(Stored data entries)
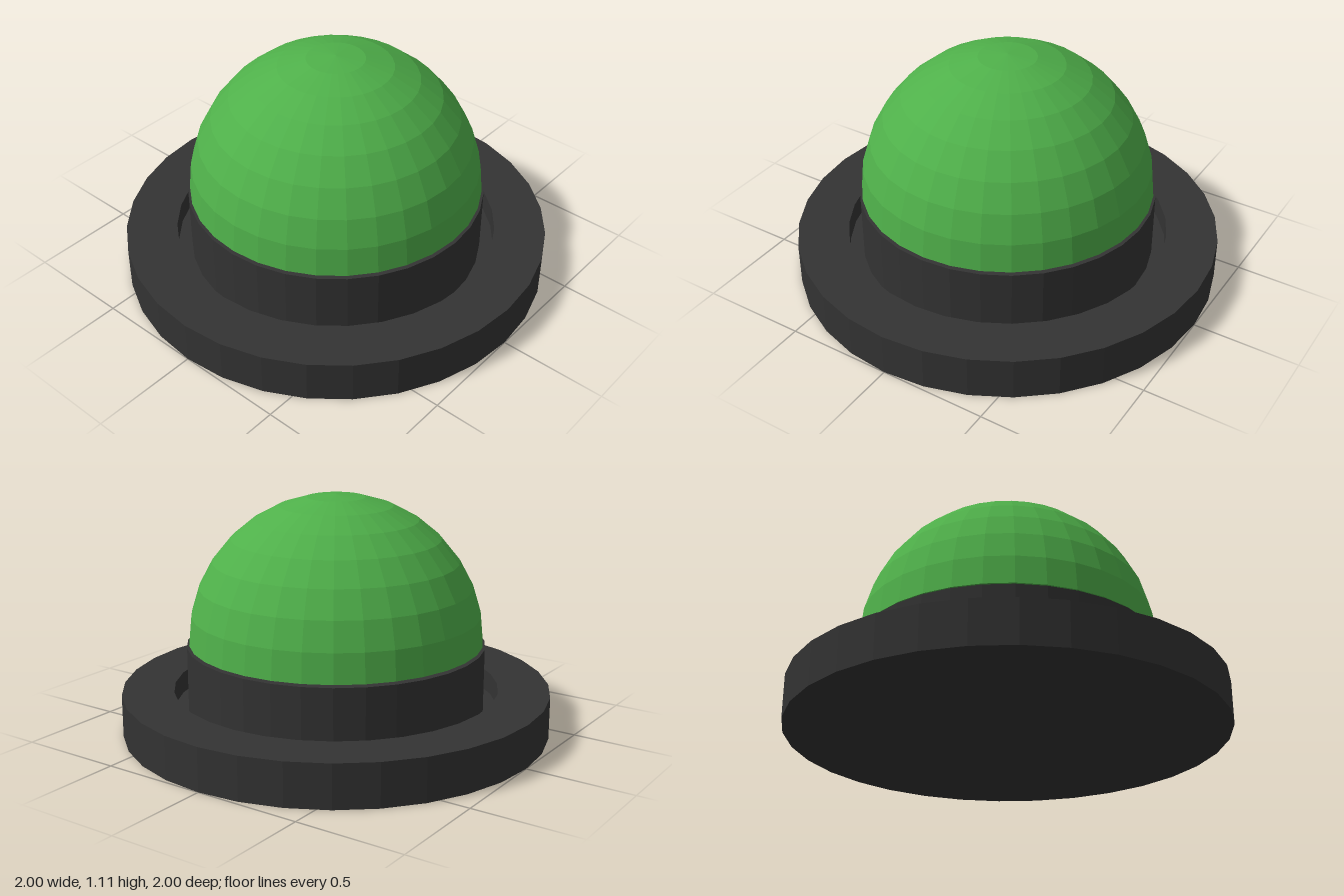
import * as THREE from 'three';

const SEGMENTS = 32;

// Revolve a profile of [radius, height] pairs, listed from bottom axis outward and up
function revolve(name, profile, material) {
  const points = profile.map(([r, y]) => new THREE.Vector2(r, y));
  const mesh = new THREE.Mesh(new THREE.LatheGeometry(points, SEGMENTS), material);
  mesh.name = name;
  return mesh;
}

export function createModel() {
  const group = new THREE.Group();
  group.name = 'domeButton';
  const dark = new THREE.MeshStandardMaterial({ color: 0x333333, flatShading: true });
  const green = new THREE.MeshStandardMaterial({ color: 0x4fb04a, flatShading: true });

  // Flat base disc with a raised rim around a shallow recess
  group.add(revolve('base', [
    [0, 0], [1, 0], [1, 0.2], [0.76, 0.2], [0.76, 0.1], [0, 0.1],
  ], dark));

  // Collar rising out of the recess
  group.add(revolve('collar', [[0.695, 0.1], [0.695, 0.41], [0, 0.41]], dark));

  // Faceted half-sphere cap, floating just above the collar
  const radius = 0.685, bottom = 0.42, rows = 8;
  const profile = [[0, bottom]];
  for (let i = 0; i <= rows; i++) {
    const a = (i / rows) * Math.PI / 2;
    profile.push([i === rows ? 0 : radius * Math.cos(a), bottom + radius * Math.sin(a)]);
  }
  group.add(revolve('dome', profile, green));

  return group;
}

● Task requirements: Leave out the pictures and repeat exactly the lines from the first line of the data through the line containing "group.add(revolve('dome', profile, green));". Add nothing else.

● Solution for this exercise:
import * as THREE from 'three';

const SEGMENTS = 32;

// Revolve a profile of [radius, height] pairs, listed from bottom axis outward and up
function revolve(name, profile, material) {
  const points = profile.map(([r, y]) => new THREE.Vector2(r, y));
  const mesh = new THREE.Mesh(new THREE.LatheGeometry(points, SEGMENTS), material);
  mesh.name = name;
  return mesh;
}

export function createModel() {
  const group = new THREE.Group();
  group.name = 'domeButton';
  const dark = new THREE.MeshStandardMaterial({ color: 0x333333, flatShading: true });
  const green = new THREE.MeshStandardMaterial({ color: 0x4fb04a, flatShading: true });

  // Flat base disc with a raised rim around a shallow recess
  group.add(revolve('base', [
    [0, 0], [1, 0], [1, 0.2], [0.76, 0.2], [0.76, 0.1], [0, 0.1],
  ], dark));

  // Collar rising out of the recess
  group.add(revolve('collar', [[0.695, 0.1], [0.695, 0.41], [0, 0.41]], dark));

  // Faceted half-sphere cap, floating just above the collar
  const radius = 0.685, bottom = 0.42, rows = 8;
  const profile = [[0, bottom]];
  for (let i = 0; i <= rows; i++) {
    const a = (i / rows) * Math.PI / 2;
    profile.push([i === rows ? 0 : radius * Math.cos(a), bottom + radius * Math.sin(a)]);
  }
  group.add(revolve('dome', profile, green));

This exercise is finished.